Our data comprise the light curves of pixels. In the power spectra of 738 light curves, (29%) statistically significant power peaks were found. In most of the cases significant power was found at multiple frequencies. Above 6-10 mHz the power, in general, varies around 2, the value expected from a (Poissonian) noise distribution. For each of the light curves containing significant power, we determined the frequency above 2 mHz at which the maximum power (peak power) was found. The distribution of the number of pixels with a peak power at a given frequency is shown in Fig. 8. Because three datasets were analyzed with a slightly different frequency grid we show these separately in Figs. 8b-8d while Fig. 8a is based on the twelve other datasets. Fig. 8a shows that for the majority of the datasets the most dominant powers are found in the 2-5 mHz range with a distinct maximum around 3 mHz. Only a few pixels have their peak power in the 6-10 mHz range. For most of the datasets the number of pixels with a peak power around 2 mHz is small. However, the data set shown in Fig. 8c contains a large number of pixels with peak powers at 2 mHz (8.3 min.). These pixels are often associated with flare-like brightnings and have high count rates.
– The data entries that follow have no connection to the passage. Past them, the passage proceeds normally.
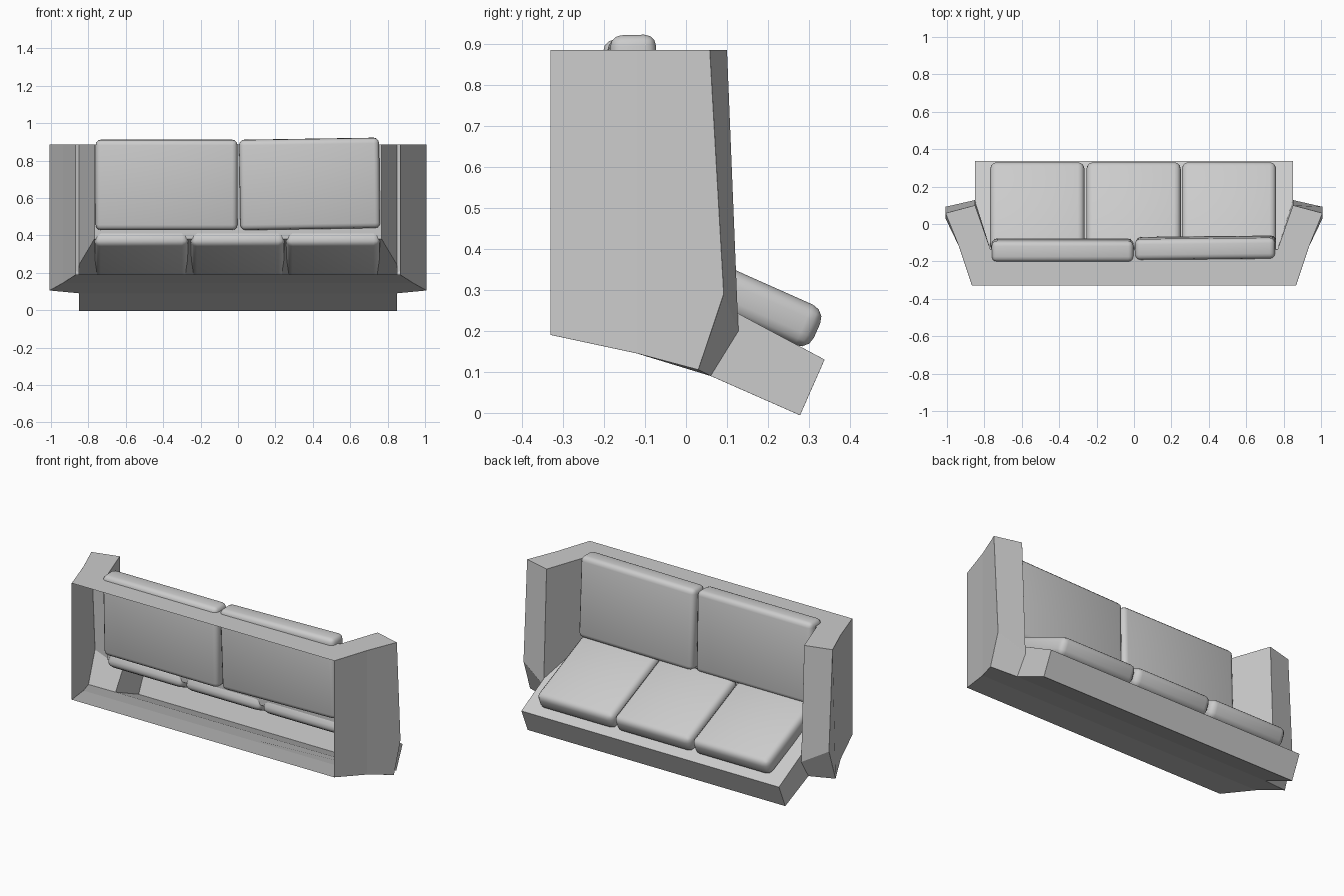
import bpy, bmesh, math

if "Cube" in bpy.data.objects:
    bpy.data.objects.remove(bpy.data.objects["Cube"])

# Half-cage of the frame shell (open at the back), mirrored across x = 0
T = 0.885
P = {
    'At': (.866, -.33, T), 'Ab': (.866, -.33, .19),        # outer rear corner
    'Mt': (.936, -.12, T), 'Mb': (.936, -.12, .145),       # outer bend
    'Ft': (1.008, .058, T), 'Fp': (1.008, .092, .29), 'Fq': (1.008, .03, .105),  # arm front, outer
    'It': (.85, .10, T), 'Ip': (.85, .128, .20), 'Iq': (.85, .06, .09),          # arm front, inner
    'J': (.85, .126, .243),                                # arm meets the seat deck
    'Ct': (.768, -.135, T), 'Cb': (.768, -.135, .38),      # inner corner
    'St': (.85, .338, .13), 'Sb': (.85, .278, -.006),      # seat base front
    'At0': (0, -.33, T), 'Ct0': (0, -.135, T), 'Cb0': (0, -.135, .38),
    'St0': (0, .338, .13), 'Sb0': (0, .278, -.006),
    'Iq0': (0, .06, .09), 'Mb0': (0, -.12, .145), 'Ab0': (0, -.33, .19),
}
FACES = [
    'At0 At Mt Ft It Ct Ct0',      # top
    'Ab Mb Mt At', 'Mb Fq Fp Ft Mt',   # outer side
    'Ft Fp Ip J It', 'Fp Fq Iq Ip',    # arm front
    'It J Cb Ct',                  # arm inside
    'Ct Cb Cb0 Ct0',               # back panel
    'Cb J St St0 Cb0',             # seat deck
    'J Ip Iq Sb St',               # base side
    'St Sb Sb0 St0',               # base front
    'Ab Ab0 Mb0 Mb', 'Mb Mb0 Iq0 Iq Fq', 'Iq Iq0 Sb0 Sb',  # underside
]


def make_object(name, bm):
    me = bpy.data.meshes.new(name)
    bm.to_mesh(me)
    bm.free()
    ob = bpy.data.objects.new(name, me)
    bpy.context.collection.objects.link(ob)
    return ob


def build_frame():
    bm = bmesh.new()
    for s in (1, -1):
        v = {k: bm.verts.new((s * x, y, z)) for k, (x, y, z) in P.items()}
        for f in FACES:
            ring = [v[k] for k in f.split()]
            bm.faces.new(ring if s > 0 else ring[::-1])
    bmesh.ops.remove_doubles(bm, verts=bm.verts, dist=1e-4)
    bmesh.ops.recalc_face_normals(bm, faces=bm.faces)
    bm.faces.ensure_lookup_table()
    top = max(bm.faces, key=lambda f: f.calc_center_median().z)
    if top.normal.z < 0:
        bmesh.ops.reverse_faces(bm, faces=bm.faces)
    # Chamfer only the outward corners
    edges = [e for e in bm.edges if len(e.link_faces) == 2
             and e.calc_face_angle_signed() > math.radians(22)]
    bmesh.ops.bevel(bm, geom=edges, offset=.026, segments=1,
                    profile=.5, affect='EDGES', clamp_overlap=True)
    return make_object('frame', bm)


def build_cushion(name, size, loc, rot, radius):
    bm = bmesh.new()
    bmesh.ops.create_cube(bm, size=1)
    bmesh.ops.scale(bm, vec=size, verts=bm.verts)
    bmesh.ops.bevel(bm, geom=bm.edges[:], offset=radius, segments=3,
                    profile=.5, affect='EDGES')
    for f in bm.faces:
        f.smooth = True
    ob = make_object(name, bm)
    ob.location = loc
    ob.rotation_euler = [math.radians(a) for a in rot]
    return ob


build_frame()

# Three sloping seat cushions
for i, x in enumerate((-.517, -.002, .508)):
    build_cushion(f'seat_cushion_{i + 1}', (.504, .50, .108),
                  (x, .091, .302), (-24, 0, 0), .035)

# Two upright back cushions, the second slightly askew
build_cushion('back_cushion_1', (.758, .112, .482), (-.382, -.14, .67), (1.5, 0, 0), .028)
build_cushion('back_cushion_2', (.748, .112, .482), (.383, -.127, .675), (1.5, -.9, .6), .028)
For all datasets, we show in Fig. 9a the distribution of the peak powers as a function of frequency and in Fig. 9b the average count rate as a function of frequency. Note that these figures show a `vertical band' structure at certain frequencies because of the different frequency grid used for three datasets. Because the power is normalized according to Eq. (5), the 99.9% confidence level corresponds to about 23. This explains the minimum power level in the figure. Also, the power at which a data point is found is a direct measure of its significance level. Because we put our detection limit at the 99.9% confidence level, the powers shown in Fig. 9a are extremely significant. The strongest powers are found in the 2-5 mHz range although the magnitude of the power strongly varies. Between 6-10 mHz the distribution of the peak powers, in terms of their significance, is relatively flat.
The highest count rates are found for frequencies around 2 mHz and are associated with flare-like brightnings (Fig. 9b). Most pixels with significant power in the range 2-10 mHz have average count rates of 200-600 counts/second. However, between 2 and 5 mHz, the pixels show a larger spread of the count rate than above 5 mHz. Fig. 9c shows that there is a weak correlation between the count rate and the peak power in the sense that as the count rate increases the spread in the powers increases. This could, however, be a selection effect because low count rates are necessarily related to a relatively larger Poisson noise and lower (unnormalized) powers. On the other hand, Figs. 3 - 5 demonstrate that high count rates do not always result in the detection of significant peaks in the power spectrum. From this we conclude that there is no clear correlation between the presence of a significant period and the count rate.
© European Southern Observatory (ESO) 1997
Online publication: April 8, 1998